*********

 

An artist and researcher based in Uruguay, Lucía Naser is interested in living, dancing, experimenting, researching, transforming and writing with others. She is a sociologist with a PhD in Romance Languages and Literatures from the University of Michigan and a Master in Performing Arts from Universidad Federal de Bahia.

An Epilogue for OTRO TEATRO: True Love (2015)
Photo of rehearsal process for An Epilogue for OTRO TEATRO: True Love. August 2015. Photo by JM Leary
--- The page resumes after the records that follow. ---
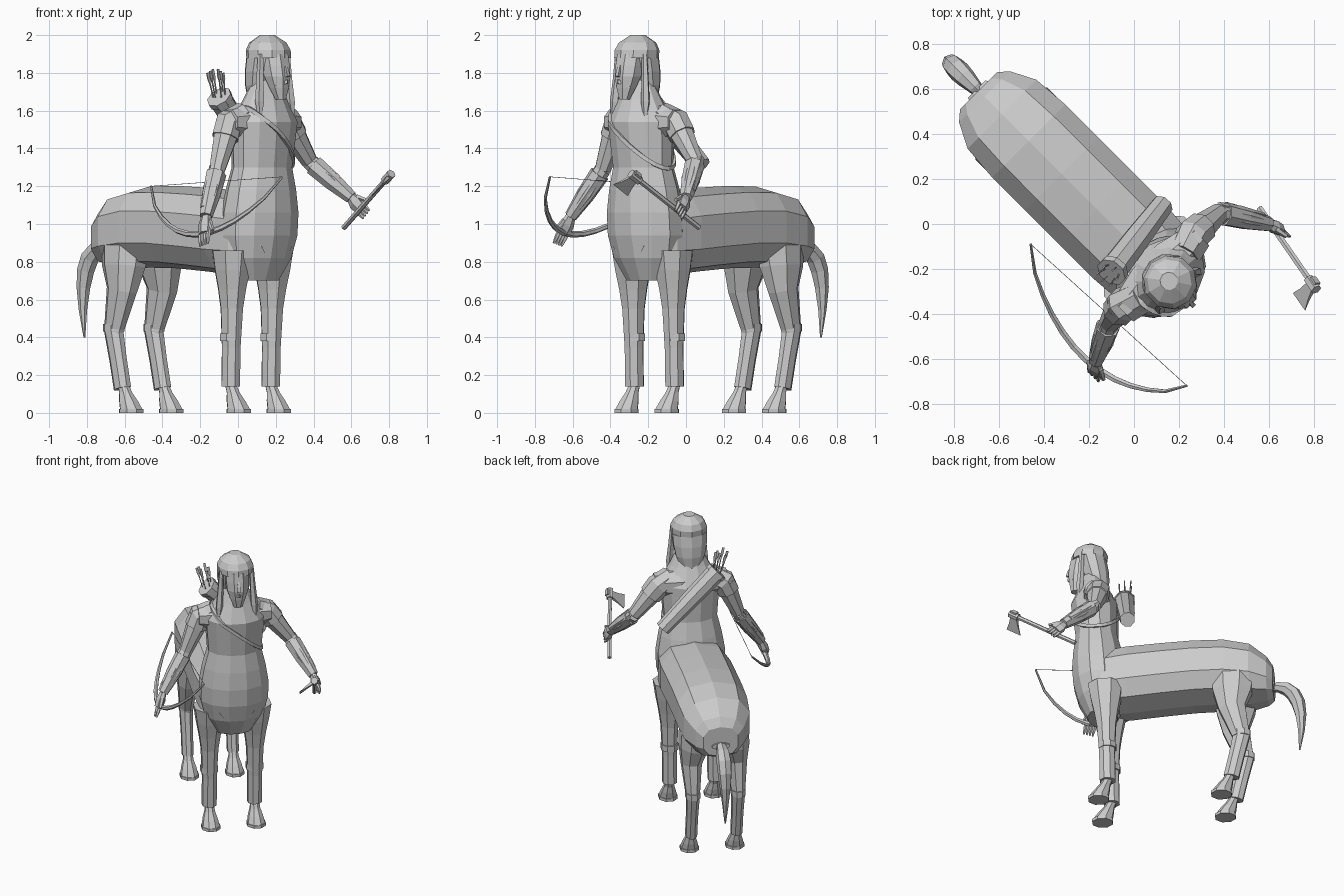
import bpy, bmesh, math
from mathutils import Vector

if "Cube" in bpy.data.objects:
    bpy.data.objects.remove(bpy.data.objects["Cube"], do_unlink=True)

GREY = (0.6, 0.6, 0.6, 1)
grey = bpy.data.materials.new("plain_grey")
grey.use_nodes = True
grey.diffuse_color = GREY
grey.node_tree.nodes["Principled BSDF"].inputs["Base Color"].default_value = GREY

# The figure is turned half way to its left: body axes in world space
UP = Vector((0, 0, 1))
FORWARD = Vector((1, -1, 0)).normalized()
LEFT = UP.cross(FORWARD)
MIDDLE = LEFT * -0.07


def place(forward, left, height):
    """Point measured along the body axes."""
    return MIDDLE + FORWARD * forward + LEFT * left + UP * height


def ring(center, across, along, width, depth, sides, power=1):
    """Polygon on an ellipse; a power below one makes it boxier."""
    points = []
    for index in range(sides):
        angle = math.tau * (index + 0.5) / sides
        x, y = math.cos(angle), math.sin(angle)
        points.append(center + across * width * math.copysign(abs(x) ** power, x)
                      + along * depth * math.copysign(abs(y) ** power, y))
    return points


def loft(name, rings, closed=False):
    """Skin a row of polygons, capped unless closed into a loop."""
    bm = bmesh.new()
    rows = [[bm.verts.new(point) for point in points] for points in rings]
    caps = [] if closed else [rows[0], rows[-1]]
    following = rows[1:] + rows[:1] if closed else rows[1:]
    for row, other in zip(rows, following):
        for a, b, c, d in zip(row, row[1:] + row[:1], other[1:] + other[:1], other):
            bm.faces.new((a, b, c, d))
    for cap in caps:
        bm.faces.new(cap)
    bmesh.ops.recalc_face_normals(bm, faces=bm.faces)
    mesh = bpy.data.meshes.new(name)
    bm.to_mesh(mesh)
    bm.free()
    mesh.materials.append(grey)
    part = bpy.data.objects.new(name, mesh)
    bpy.context.collection.objects.link(part)


def tube(name, points, radii, sides=6, facing=FORWARD, flat=1, closed=False):
    """Sweep a polygon along points; flat scales it along the facing axis."""
    before = points[-1:] + points[:-1] if closed else points[:1] + points[:-1]
    after = points[1:] + points[:1] if closed else points[1:] + points[-1:]
    rings = []
    for point, radius, start, end in zip(points, radii, before, after):
        tangent = (end - start).normalized()
        across = tangent.cross(facing).normalized()
        rings.append(ring(point, across, across.cross(tangent), radius, radius * flat, sides))
    loft(name, rings, closed)


def steps(count):
    return [index / (count - 1) for index in range(count)]


def span(start, end, count):
    return [start.lerp(end, t) for t in steps(count)]


def arc(start, pull, end, count):
    """Smooth bend from start to end, drawn towards pull."""
    return [start.lerp(pull, t).lerp(pull.lerp(end, t), t) for t in steps(count)]


def column(name, start, end, radii, sides=8, flat=1):
    """Level polygons evenly spaced from start to end."""
    centers = span(start, end, len(radii))
    loft(name, [ring(center, LEFT, FORWARD, radius, radius * flat, sides)
                for center, radius in zip(centers, radii)])


# Horse barrel, rounded off at both ends and dropping at the rump
barrel = []
for step in steps(10):
    t = (1 - math.cos(math.pi * step)) / 2
    taper = 1 - abs(2 * t - 1) ** 8 / 2
    height = 1.03 - 0.1 * t - 0.12 * (1 - t) ** 6
    barrel.append(ring(place(-0.91 + 1.27 * t, 0, height), LEFT, UP,
                       0.24 * taper, (0.21 + 0.02 * t) * taper, 10, 0.8))
loft("horse_body", barrel)

# Human torso rising out of the horse chest, with a shoulder yoke
base, neck = place(0.21, 0, 0.7), place(0.28, 0, 1.78)
girth = [0.13, 0.2, 0.23, 0.23, 0.21, 0.18, 0.19, 0.2, 0.13, 0.07]
DEPTH = 0.78
column("torso", base, neck, girth, 12, DEPTH)
yoke = span(place(0.24, -0.24, 1.54), place(0.24, 0.24, 1.54), 4)
tube("shoulder_yoke", yoke, [0.07, 0.11, 0.11, 0.07], 8)

# Strap looping from the right shoulder to the left ribs
loop = []
for t in steps(25)[:-1]:
    side, front = math.cos(math.tau * t), math.sin(math.tau * t)
    share = 0.7 - 0.15 * side
    slot = share * (len(girth) - 1)
    low = int(slot)
    radius = girth[low] + (girth[low + 1] - girth[low]) * (slot - low)
    loop.append(base.lerp(neck, share) + LEFT * radius * side + FORWARD * radius * DEPTH * front)
tube("quiver_strap", loop, [0.015] * len(loop), 4, UP, closed=True)

# Head: face, nose, moustache and long hair
column("face", place(0.39, 0, 1.66), place(0.34, 0, 1.9), [0.03, 0.055, 0.075, 0.08, 0.08])
tube("nose", span(place(0.42, 0, 1.85), place(0.44, 0, 1.78), 3), [0.005, 0.015, 0.015], 4)
tube("moustache", arc(place(0.4, -0.05, 1.73), place(0.46, 0, 1.78), place(0.4, 0.05, 1.73), 3),
     [0.005, 0.015, 0.005], 4, UP)
column("back_hair", place(0.23, 0, 1.66), place(0.28, 0, 1.88), [0.07, 0.1, 0.115, 0.12], 10, 0.8)
column("hair_crown", place(0.3, 0, 1.88), place(0.29, 0, 2), [0.12, 0.12, 0.1, 0.04], 10)

for side, sign in (("right", -1), ("left", 1)):
    # Lock of hair hanging in front of the shoulder
    tube(side + "_hair_lock", arc(place(0.34, sign * 0.1, 1.9), place(0.34, sign * 0.11, 1.7),
                                  place(0.36, sign * 0.125, 1.53), 4), [0.015, 0.02, 0.025, 0.005], 5)

    # Front leg with knee band
    out = sign * 0.15
    column(side + "_front_leg", place(0.18, out, 0.86), place(0.165, out, 0.14),
           [0.11, 0.095, 0.075, 0.06, 0.055, 0.05, 0.05, 0.05], flat=1.1)
    column(side + "_knee_band", place(0.165, out, 0.42), place(0.165, out, 0.38), [0.06] * 2)

    # Hind leg with broad thigh and hock band
    hip, stifle = place(-0.65, sign * 0.12, 0.9), place(-0.65, out, 0.65)
    hock, ankle = place(-0.71, out, 0.43), place(-0.645, out, 0.13)
    tube(side + "_hind_leg", [hip, hip.lerp(stifle, 0.5), stifle, hock, hock.lerp(ankle, 0.5), ankle],
         [0.11, 0.1, 0.07, 0.045, 0.04, 0.04], 8, flat=1.35)
    tube(side + "_hock_band", [hock + UP * 0.04, hock], [0.05] * 2, 8, flat=1.3)

    # Narrow fetlocks and hooves reaching forward
    for end, back in (("front", 0.165), ("hind", -0.64)):
        column(f"{side}_{end}_hoof", place(back, out, 0.15), place(back + 0.06, out, 0.02),
               [0.03, 0.035, 0.05, 0.06], flat=1.1)
        sole = place(back + 0.06, out, 0)
        column(f"{side}_{end}_sole", sole + UP * 0.02, sole, [0.065] * 2, flat=1.1)

# Tail: thin root, full middle, pointed tip
swing = arc(place(-0.86, 0, 0.87), place(-1.14, 0, 0.95), place(-1.08, 0, 0.4), 8)
tube("tail", swing, [0.005 + 0.045 * math.sin(math.pi * (0.1 + 0.9 * t)) for t in steps(8)], 7, LEFT)
tube("tail_root", [place(-0.87, 0, 0.88), place(-0.92, 0, 0.88)], [0.08, 0.06], 8, UP, 0.4)

# Arms: elbow, wrist and fingertips
reach = {"right": ((-0.11, -0.44, 1.29), (-0.17, -0.61, 1.04), (-0.18, -0.68, 0.89)),
         "left": ((0.38, 0.05, 1.33), (0.6, 0, 1.14), (0.68, -0.04, 1.05))}
for side, joints in reach.items():
    elbow, wrist, fingertip = map(Vector, joints)
    sign = 1 if side == "left" else -1
    shoulder = place(0.22, sign * 0.22, 1.53)
    tube(side + "_upper_arm", span(shoulder, elbow, 3), [0.075, 0.06, 0.045], 8)
    tube(side + "_sleeve", [place(0.25, sign * 0.13, 1.58), shoulder, shoulder.lerp(elbow, 0.3)],
         [0.07, 0.08, 0.075], 8)
    tube(side + "_forearm", span(elbow, wrist, 3), [0.045, 0.05, 0.03], 8)
    tube(side + "_bracer", span(elbow.lerp(wrist, 0.1), wrist, 3), [0.055, 0.05, 0.035], 7)

    # Guard plate flaring past the elbow
    outward = (elbow - place(0.28, 0, elbow.z)).normalized()
    guard = span(elbow.lerp(wrist, -0.1), elbow.lerp(wrist, 0.8), 3)
    tube(side + "_elbow_guard", [point + outward * 0.04 for point in guard],
         [0.02, 0.03, 0.015], 5, outward, 0.5)

    # Hand with four fingers and a thumb
    tube(side + "_palm", span(wrist, wrist.lerp(fingertip, 0.6), 3), [0.03, 0.045, 0.04], 6, LEFT, 0.7)
    across = (fingertip - wrist).cross(LEFT).normalized()
    for finger in ("first", "second", "third", "fourth"):
        tube(f"{side}_{finger}_finger", span(wrist.lerp(fingertip, 0.5) - across * 0.03,
                                             fingertip - across * 0.03, 3), [0.012, 0.012, 0.006], 5)
        wrist, fingertip = wrist + across * 0.02, fingertip + across * 0.02
    tube(side + "_thumb", [wrist.lerp(fingertip, 0.2) - across * 0.05,
                           wrist.lerp(fingertip, 0.6) - across * 0.02], [0.015, 0.01], 5)

# Bow bulging away from its string
tips = [Vector((-0.46, -0.09, 1.2)), Vector((0.235, -0.72, 1.25))]
bulge = Vector((-0.1, -0.2, -0.28))
swell = [abs(math.sin(math.pi * t)) for t in steps(13)]
tube("bow", [point + bulge * s ** 0.7 for point, s in zip(span(*tips, len(swell)), swell)],
     [0.006 + 0.011 * s for s in swell], 6, UP)
tube("bow_string", tips, [0.002] * 2, 4, UP)

# Hand axe: handle, socket and flared blade
butt, tip = Vector((0.56, 0.07, 0.98)), Vector((0.81, -0.29, 1.265))
axis = (tip - butt).normalized()
socket = butt.lerp(tip, 0.94)
tube("axe_handle", [butt, tip], [0.015] * 2, 6, UP)
tube("axe_socket", [socket - axis * 0.035, socket + axis * 0.035], [0.025] * 2, 6, UP)
edge = Vector((-0.5, -0.65, -0.58))
thick = axis.cross(edge)
blade = []
for t in steps(4):
    center = socket + edge * (0.15 * t - 0.03)
    blade.append(ring(center, axis, thick, 0.03 + 0.05 * t * t, 0.02 * (1.05 - t), 4))
loft("axe_blade", blade)

# Quiver slung across the back, with arrows
bottom, mouth = place(0.03, 0.22, 1.31), place(0.08, -0.15, 1.67)
tube("quiver", span(bottom, mouth, 3), [0.05, 0.06, 0.065], 8)
tube("quiver_rim", [bottom.lerp(mouth, 0.95), bottom.lerp(mouth, 1.01)], [0.07] * 2, 8)
for number, foot in enumerate(ring(mouth, FORWARD, LEFT, 0.035, 0.03, 6)):
    top = foot + (foot - mouth) * 0.3 - LEFT * 0.03 + UP * (0.13 + 0.01 * (number % 3))
    tube(f"arrow_{number}", [foot, top], [0.004] * 2, 4)
    tube(f"arrow_feathers_{number}", span(foot.lerp(top, 0.5), top, 3), [0.004, 0.012, 0.01], 4, flat=0.4)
“I am an artist ever more interested in how what I make may affect change in our perception of ourselves and the world.”

 

 
An Epilogue for Otro Teatro: True Love
Gibney Dance Center, NYC, Produced with The Chocolate Factory Theater, Dec 10-19, 2015,Created and performed by luciana achugar, Oren Barnoy, Peter Jacobs, Nikima Jagudajev, Jennifer Kjos, Molly Lieber, Michael Mahalchick, Gillian Walsh, and Rebecca Wender. Music by Peter Jacobs. Lighting by Madeline Best. Recorded during performance, Saturday, December 19, 2015 at Agnes Varis Performing Arts Center at 53A Chambers Steet, NYC, video documentation by Judy Lieff, Peter Richards, editing by Peter Richards
 
 
An Epilogue for OTRO TEATRO: True Love (2015)
Gibney Dance Center, December 2015. Video by Peter Richards. Co-presented by The Chocolate Factory
 
 
An Epilogue for OTRO TEATRO: True Love (2015)
Gibney Dance Center, December 2015. Video by Peter Richards. Co-presented by The Chocolate Factory
 

“I make work from a place of faith in the transformational potential of bodies coming together: first in our own bodies, then as a collective, ultimately rippling out of the walls of the theater and into the world.”

 

Bendita Tú Eres (aka BLESSED Art Though) (2016)
Work-In-Progress Showing at the College of Staten Island, Dance Department, Nov. 2016 Courtesy of the College of Staten Island
 
Bendita Tú Eres (aka BLESSED Art Though) (2016)
Work-In-Progress Showing at the College of Staten Island, Dance Department, Nov. 2016 Courtesy of the College of Staten Island